The data -
========

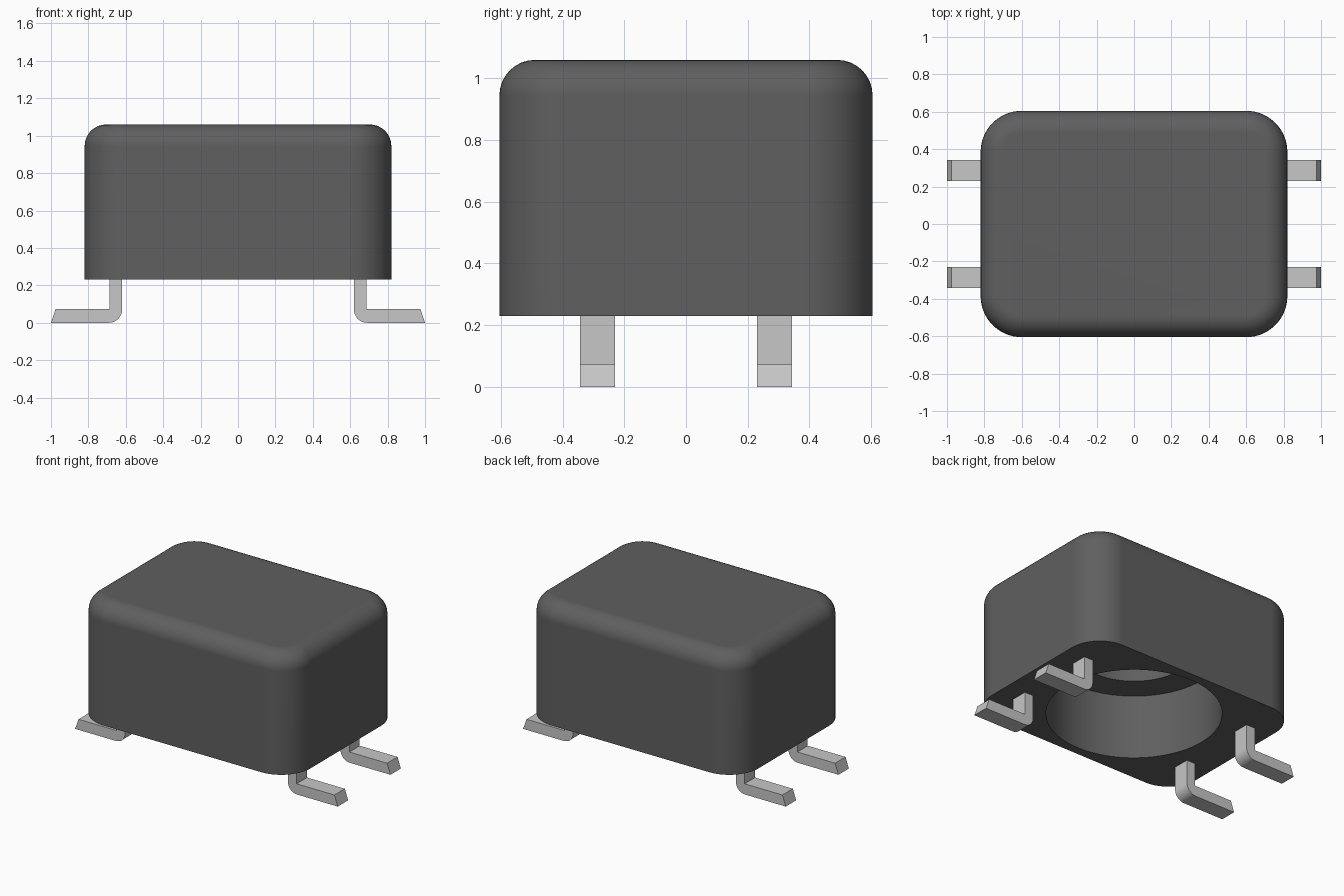
import bpy, bmesh, math

if "Cube" in bpy.data.objects:
    bpy.data.objects.remove(bpy.data.objects["Cube"], do_unlink=True)


def make_material(name, rgb, roughness):
    mat = bpy.data.materials.new(name)
    mat.use_nodes = True
    mat.diffuse_color = (*rgb, 1)
    shader = mat.node_tree.nodes["Principled BSDF"]
    shader.inputs["Base Color"].default_value = (*rgb, 1)
    shader.inputs["Roughness"].default_value = roughness
    return mat


def finish(bm, name, mat):
    bmesh.ops.recalc_face_normals(bm, faces=bm.faces)
    mesh = bpy.data.meshes.new(name)
    bm.to_mesh(mesh)
    bm.free()
    mesh.materials.append(mat)
    obj = bpy.data.objects.new(name, mesh)
    bpy.context.collection.objects.link(obj)
    bpy.ops.object.select_all(action='DESELECT')
    obj.select_set(True)
    bpy.context.view_layer.objects.active = obj
    bpy.ops.object.shade_smooth_by_angle(angle=math.radians(30))
    weighted = obj.modifiers.new("weighted_normals", 'WEIGHTED_NORMAL')
    weighted.keep_sharp = True
    return obj


HALF_X, HALF_Y, CORNER = 0.82, 0.605, 0.22
BASE, TOP, FILLET = 0.23, 1.06, 0.115
STEPS = 16                      # points per corner


def rounded_rect(inset, z):
    pts = []
    for k, (sx, sy) in enumerate([(1, 1), (-1, 1), (-1, -1), (1, -1)]):
        for j in range(STEPS):
            a = math.pi / 2 * (k + j / (STEPS - 1))
            r = CORNER - inset
            pts.append((sx * (HALF_X - CORNER) + r * math.cos(a),
                        sy * (HALF_Y - CORNER) + r * math.sin(a), z))
    return pts


def circle(r, z):
    n = 4 * STEPS
    return [(r * math.cos(math.tau * (i + 0.5) / n),
             r * math.sin(math.tau * (i + 0.5) / n), z) for i in range(n)]


# Housing: one loft from the top, over the fillet, down and into the stepped recess
rings = []
for i in range(9):
    a = math.pi / 2 * i / 8
    rings.append(rounded_rect(FILLET * (1 - math.sin(a)),
                              TOP - FILLET * (1 - math.cos(a))))
rings += [rounded_rect(0, BASE),
          circle(0.545, BASE), circle(0.545, 0.67),
          circle(0.36, 0.67), circle(0.36, 0.87)]

bm = bmesh.new()
loops = [[bm.verts.new(p) for p in ring] for ring in rings]
for upper, lower in zip(loops, loops[1:]):
    for i in range(len(upper)):
        j = (i + 1) % len(upper)
        bm.faces.new((upper[i], lower[i], lower[j], upper[j]))
bm.faces.new(loops[0])
bm.faces.new(loops[-1])
finish(bm, "housing", make_material("dark_grey_plastic", (0.115, 0.115, 0.115), 0.6))

# Leads: bent strip profile in x and z, with a rounded heel and a slanted tip
metal = make_material("light_grey_metal", (0.57, 0.57, 0.57), 0.4)
BEND = 0.07
profile = [(0.687, 0.25), (0.687, 0.073), (0.975, 0.073), (1.0, 0.0)]
for i in range(9):
    a = math.pi / 2 * i / 8
    profile.append((0.62 + BEND * (1 - math.sin(a)), BEND * (1 - math.cos(a))))
profile.append((0.62, 0.25))

for x_name, sx in (("left", 1), ("right", -1)):
    for y_name, sy in (("front", -1), ("back", 1)):
        bm = bmesh.new()
        face = bm.faces.new([bm.verts.new((sx * x, sy * 0.23, z)) for x, z in profile])
        extruded = bmesh.ops.extrude_face_region(bm, geom=[face])
        verts = [v for v in extruded["geom"] if isinstance(v, bmesh.types.BMVert)]
        bmesh.ops.translate(bm, verts=verts, vec=(0, sy * 0.113, 0))
        finish(bm, f"{y_name}_{x_name}_lead", metal)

========

Beginning with the first line of the entries above, repeat each line word for word until the line with "bmesh.ops.recalc_face_normals(bm, faces=bm.faces)" has been given too. Omit the pictures.

import bpy, bmesh, math

if "Cube" in bpy.data.objects:
    bpy.data.objects.remove(bpy.data.objects["Cube"], do_unlink=True)


def make_material(name, rgb, roughness):
    mat = bpy.data.materials.new(name)
    mat.use_nodes = True
    mat.diffuse_color = (*rgb, 1)
    shader = mat.node_tree.nodes["Principled BSDF"]
    shader.inputs["Base Color"].default_value = (*rgb, 1)
    shader.inputs["Roughness"].default_value = roughness
    return mat


def finish(bm, name, mat):
    bmesh.ops.recalc_face_normals(bm, faces=bm.faces)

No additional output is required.